Work item. Only one stretch of the data is wanted: the line containing "bpy.context.collection.objects.link(plate)", the line containing "bpy.ops.object.shade_smooth_by_angle(angle=math.radians(20))", and every line between them, copied exactly.

Data under study.
________________

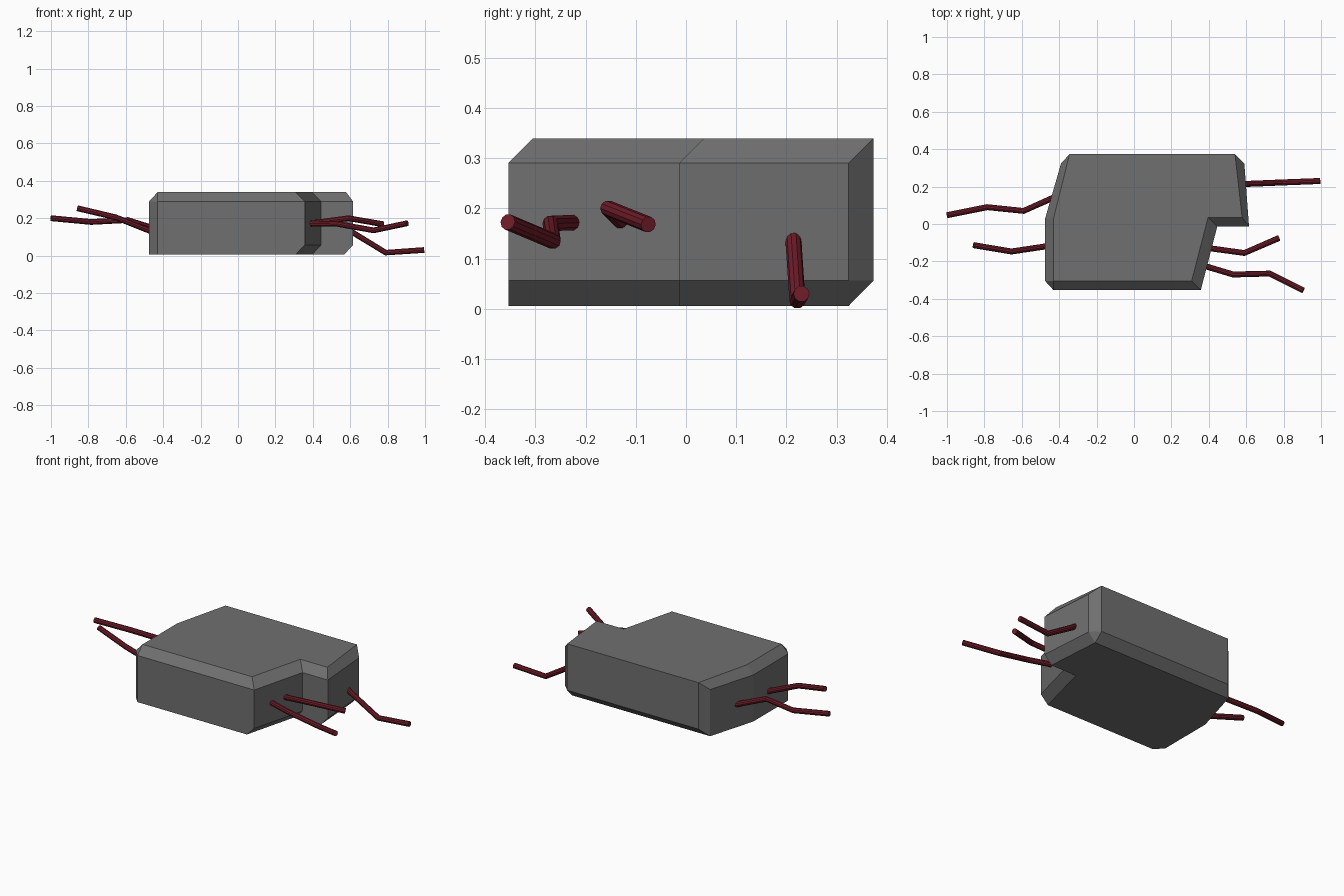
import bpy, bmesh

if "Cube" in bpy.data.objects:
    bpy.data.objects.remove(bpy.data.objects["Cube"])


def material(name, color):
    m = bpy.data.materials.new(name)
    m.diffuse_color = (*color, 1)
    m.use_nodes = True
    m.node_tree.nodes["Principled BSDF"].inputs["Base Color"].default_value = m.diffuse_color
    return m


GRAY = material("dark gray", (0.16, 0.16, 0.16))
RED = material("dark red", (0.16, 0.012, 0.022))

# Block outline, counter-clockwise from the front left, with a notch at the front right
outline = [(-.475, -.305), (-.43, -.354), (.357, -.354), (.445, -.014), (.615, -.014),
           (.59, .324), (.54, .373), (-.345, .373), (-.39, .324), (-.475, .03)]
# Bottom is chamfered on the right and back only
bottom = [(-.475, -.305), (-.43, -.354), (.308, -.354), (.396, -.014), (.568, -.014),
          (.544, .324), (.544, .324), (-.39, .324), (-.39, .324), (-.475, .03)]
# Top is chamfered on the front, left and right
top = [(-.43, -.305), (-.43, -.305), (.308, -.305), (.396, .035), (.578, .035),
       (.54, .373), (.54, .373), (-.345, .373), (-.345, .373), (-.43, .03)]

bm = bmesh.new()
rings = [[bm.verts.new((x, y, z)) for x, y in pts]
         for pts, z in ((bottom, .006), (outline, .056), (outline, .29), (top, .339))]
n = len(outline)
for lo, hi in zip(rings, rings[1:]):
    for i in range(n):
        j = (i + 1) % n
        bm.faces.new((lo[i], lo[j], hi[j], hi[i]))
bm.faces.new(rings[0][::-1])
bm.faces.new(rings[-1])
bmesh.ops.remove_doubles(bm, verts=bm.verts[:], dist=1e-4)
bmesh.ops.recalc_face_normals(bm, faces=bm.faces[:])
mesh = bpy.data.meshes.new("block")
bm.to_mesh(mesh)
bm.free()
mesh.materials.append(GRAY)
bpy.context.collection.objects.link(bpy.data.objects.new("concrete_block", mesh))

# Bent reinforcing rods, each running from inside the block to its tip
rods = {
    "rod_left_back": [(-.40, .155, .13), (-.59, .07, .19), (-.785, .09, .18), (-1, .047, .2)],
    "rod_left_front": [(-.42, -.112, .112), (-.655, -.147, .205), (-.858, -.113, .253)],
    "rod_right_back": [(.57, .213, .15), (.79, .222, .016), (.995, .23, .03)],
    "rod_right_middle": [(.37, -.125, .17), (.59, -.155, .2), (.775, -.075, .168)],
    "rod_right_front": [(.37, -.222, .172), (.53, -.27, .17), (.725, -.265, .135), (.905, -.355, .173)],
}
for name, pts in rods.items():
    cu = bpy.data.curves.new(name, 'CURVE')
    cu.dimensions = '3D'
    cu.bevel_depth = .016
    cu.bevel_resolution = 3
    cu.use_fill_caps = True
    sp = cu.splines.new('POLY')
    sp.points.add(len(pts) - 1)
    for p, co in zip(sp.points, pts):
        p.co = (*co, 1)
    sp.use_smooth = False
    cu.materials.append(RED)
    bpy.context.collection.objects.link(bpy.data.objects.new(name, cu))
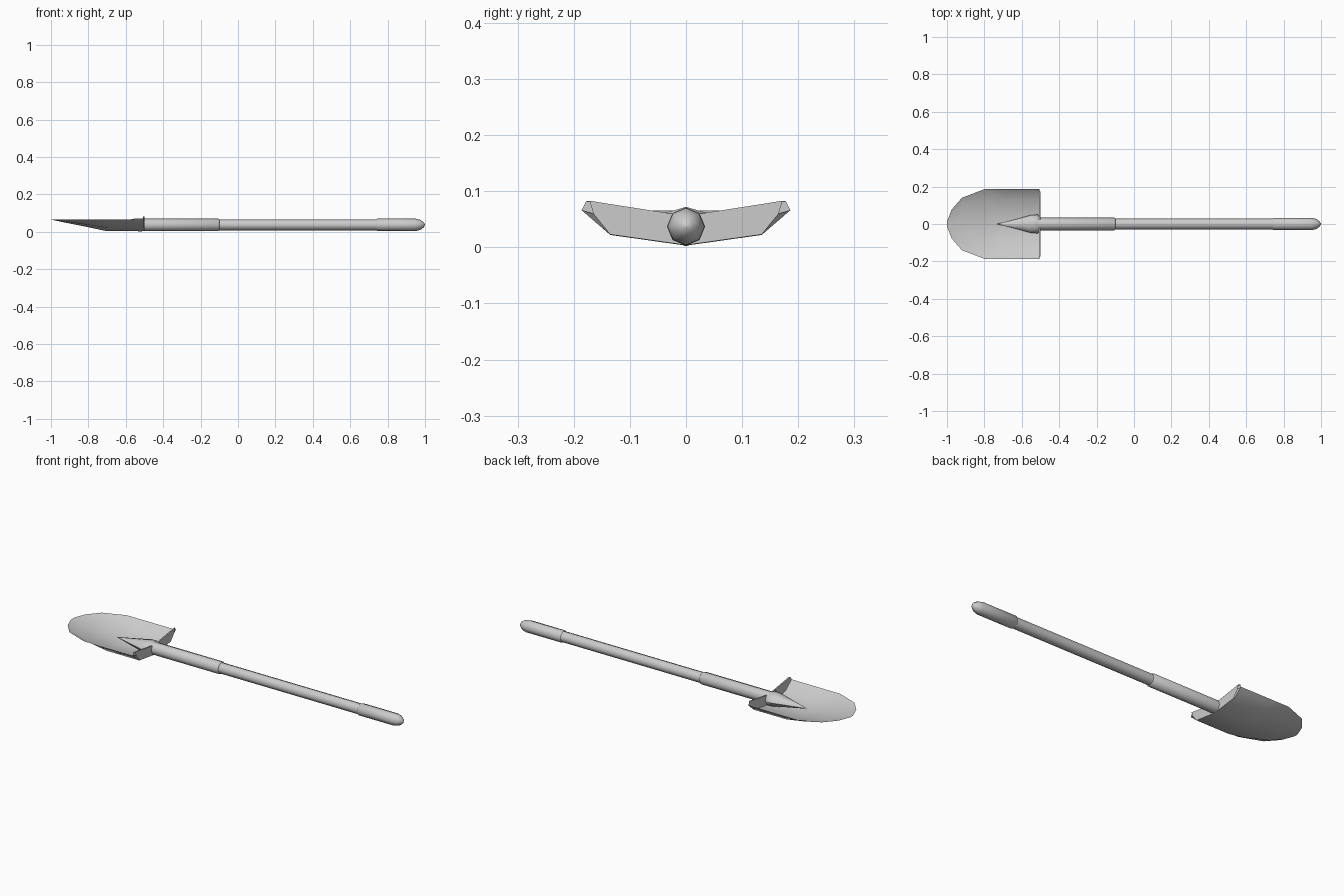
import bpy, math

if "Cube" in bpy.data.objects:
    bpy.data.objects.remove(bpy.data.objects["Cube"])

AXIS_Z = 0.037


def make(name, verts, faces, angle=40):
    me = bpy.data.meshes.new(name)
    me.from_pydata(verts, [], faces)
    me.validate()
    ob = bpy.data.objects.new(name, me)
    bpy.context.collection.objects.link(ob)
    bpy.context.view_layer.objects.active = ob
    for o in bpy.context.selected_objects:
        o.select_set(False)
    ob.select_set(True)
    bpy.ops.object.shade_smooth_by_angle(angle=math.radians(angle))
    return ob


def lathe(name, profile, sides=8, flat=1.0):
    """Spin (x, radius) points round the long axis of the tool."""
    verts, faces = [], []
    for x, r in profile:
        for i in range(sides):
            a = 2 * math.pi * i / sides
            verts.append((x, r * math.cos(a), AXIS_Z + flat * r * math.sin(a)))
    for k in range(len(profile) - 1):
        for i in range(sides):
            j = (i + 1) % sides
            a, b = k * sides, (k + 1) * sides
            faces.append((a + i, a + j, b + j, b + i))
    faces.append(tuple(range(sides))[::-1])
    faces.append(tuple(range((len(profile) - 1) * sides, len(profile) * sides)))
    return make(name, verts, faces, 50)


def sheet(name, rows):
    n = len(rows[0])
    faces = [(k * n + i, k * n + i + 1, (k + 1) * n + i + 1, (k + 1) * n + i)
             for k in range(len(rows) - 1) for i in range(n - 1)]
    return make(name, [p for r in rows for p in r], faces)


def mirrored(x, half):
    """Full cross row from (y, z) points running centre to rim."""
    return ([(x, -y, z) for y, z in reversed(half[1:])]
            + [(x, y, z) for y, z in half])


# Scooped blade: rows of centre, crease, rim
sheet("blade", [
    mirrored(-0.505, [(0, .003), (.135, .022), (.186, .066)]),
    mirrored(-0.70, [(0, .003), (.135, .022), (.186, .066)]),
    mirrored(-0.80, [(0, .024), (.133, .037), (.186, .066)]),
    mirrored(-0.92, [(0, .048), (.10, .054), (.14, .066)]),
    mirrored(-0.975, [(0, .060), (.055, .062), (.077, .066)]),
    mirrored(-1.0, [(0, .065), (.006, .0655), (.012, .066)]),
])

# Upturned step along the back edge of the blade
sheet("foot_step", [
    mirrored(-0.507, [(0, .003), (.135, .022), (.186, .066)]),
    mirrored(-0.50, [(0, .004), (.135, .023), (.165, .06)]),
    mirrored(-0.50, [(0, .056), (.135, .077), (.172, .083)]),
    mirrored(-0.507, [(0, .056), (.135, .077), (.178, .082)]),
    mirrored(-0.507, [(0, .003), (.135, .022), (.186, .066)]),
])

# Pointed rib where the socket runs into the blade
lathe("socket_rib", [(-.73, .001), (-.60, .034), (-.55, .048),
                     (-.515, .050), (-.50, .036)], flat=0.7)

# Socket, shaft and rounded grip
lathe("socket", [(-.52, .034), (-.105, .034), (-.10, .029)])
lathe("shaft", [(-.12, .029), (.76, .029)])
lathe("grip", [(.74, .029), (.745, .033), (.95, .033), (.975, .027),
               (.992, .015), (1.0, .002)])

________________

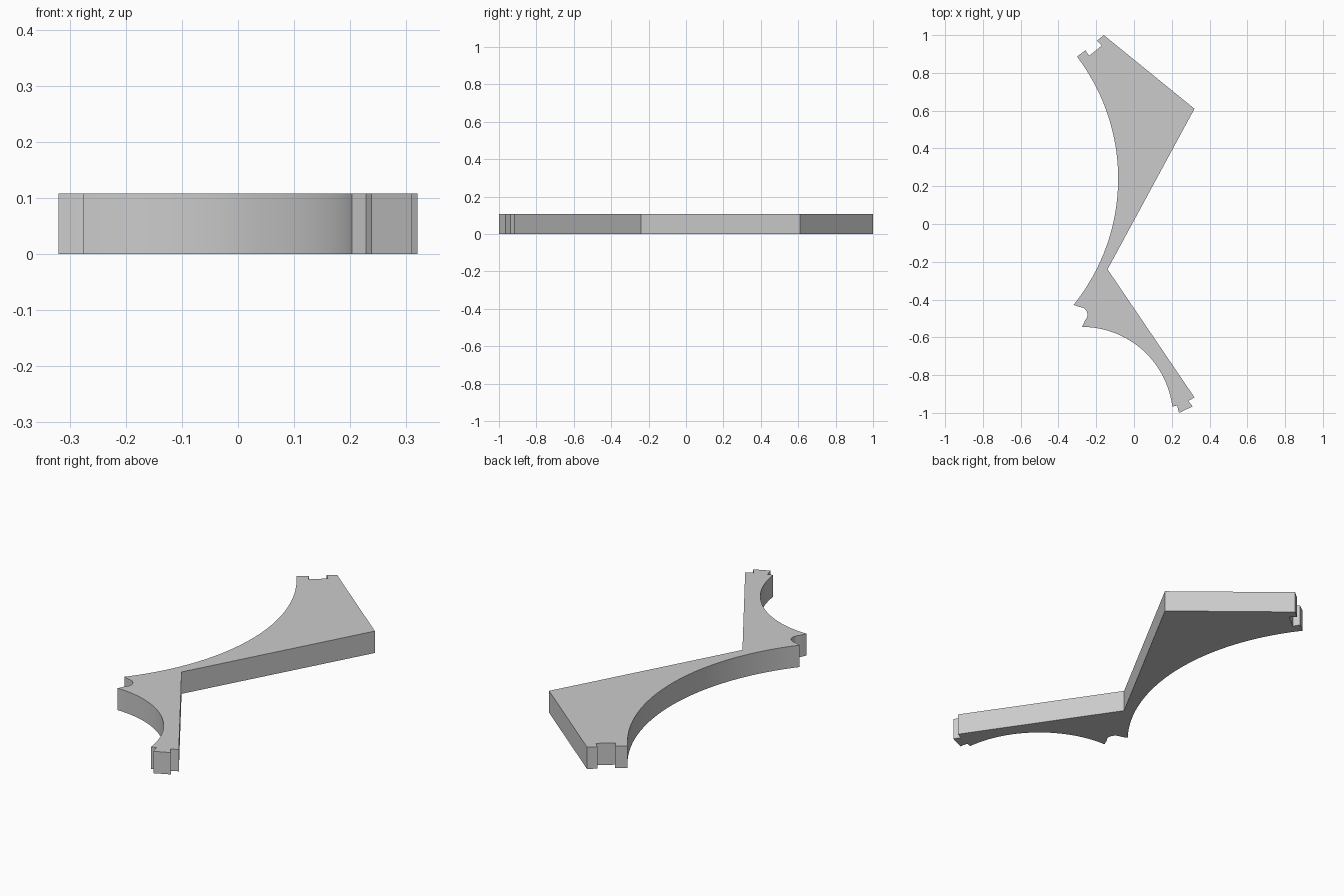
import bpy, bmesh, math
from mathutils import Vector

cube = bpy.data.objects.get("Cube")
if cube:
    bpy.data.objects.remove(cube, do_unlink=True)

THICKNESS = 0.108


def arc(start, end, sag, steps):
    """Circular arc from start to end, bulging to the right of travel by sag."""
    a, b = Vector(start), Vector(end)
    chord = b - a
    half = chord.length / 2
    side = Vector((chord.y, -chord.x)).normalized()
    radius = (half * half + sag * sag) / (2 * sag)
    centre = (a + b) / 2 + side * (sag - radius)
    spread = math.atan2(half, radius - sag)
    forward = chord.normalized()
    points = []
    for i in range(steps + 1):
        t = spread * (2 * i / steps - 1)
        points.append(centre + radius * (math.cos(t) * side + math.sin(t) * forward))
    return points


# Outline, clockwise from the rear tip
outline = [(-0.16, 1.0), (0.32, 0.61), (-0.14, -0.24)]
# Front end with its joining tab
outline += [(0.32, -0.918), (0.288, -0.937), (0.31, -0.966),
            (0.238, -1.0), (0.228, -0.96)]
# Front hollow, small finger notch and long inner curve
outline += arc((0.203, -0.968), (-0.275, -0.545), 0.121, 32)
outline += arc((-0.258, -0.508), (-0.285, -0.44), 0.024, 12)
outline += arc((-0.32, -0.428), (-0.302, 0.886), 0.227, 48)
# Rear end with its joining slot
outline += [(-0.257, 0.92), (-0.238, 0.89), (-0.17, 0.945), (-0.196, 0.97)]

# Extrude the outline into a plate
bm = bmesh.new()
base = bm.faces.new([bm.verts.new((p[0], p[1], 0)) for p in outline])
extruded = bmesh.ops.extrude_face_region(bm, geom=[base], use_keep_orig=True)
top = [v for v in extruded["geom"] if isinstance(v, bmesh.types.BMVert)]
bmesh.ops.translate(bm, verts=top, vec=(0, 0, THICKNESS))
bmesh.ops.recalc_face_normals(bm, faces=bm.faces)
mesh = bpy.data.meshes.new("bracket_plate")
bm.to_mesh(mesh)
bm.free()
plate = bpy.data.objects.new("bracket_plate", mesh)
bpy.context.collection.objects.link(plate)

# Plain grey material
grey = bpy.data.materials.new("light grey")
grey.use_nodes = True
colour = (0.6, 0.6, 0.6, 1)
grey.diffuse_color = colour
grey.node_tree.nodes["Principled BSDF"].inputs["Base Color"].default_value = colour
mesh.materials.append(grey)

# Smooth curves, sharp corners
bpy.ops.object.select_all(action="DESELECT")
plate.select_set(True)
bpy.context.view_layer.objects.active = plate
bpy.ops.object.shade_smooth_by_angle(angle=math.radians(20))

________________

Reply.
bpy.context.collection.objects.link(plate)

# Plain grey material
grey = bpy.data.materials.new("light grey")
grey.use_nodes = True
colour = (0.6, 0.6, 0.6, 1)
grey.diffuse_color = colour
grey.node_tree.nodes["Principled BSDF"].inputs["Base Color"].default_value = colour
mesh.materials.append(grey)

# Smooth curves, sharp corners
bpy.ops.object.select_all(action="DESELECT")
plate.select_set(True)
bpy.context.view_layer.objects.active = plate
bpy.ops.object.shade_smooth_by_angle(angle=math.radians(20))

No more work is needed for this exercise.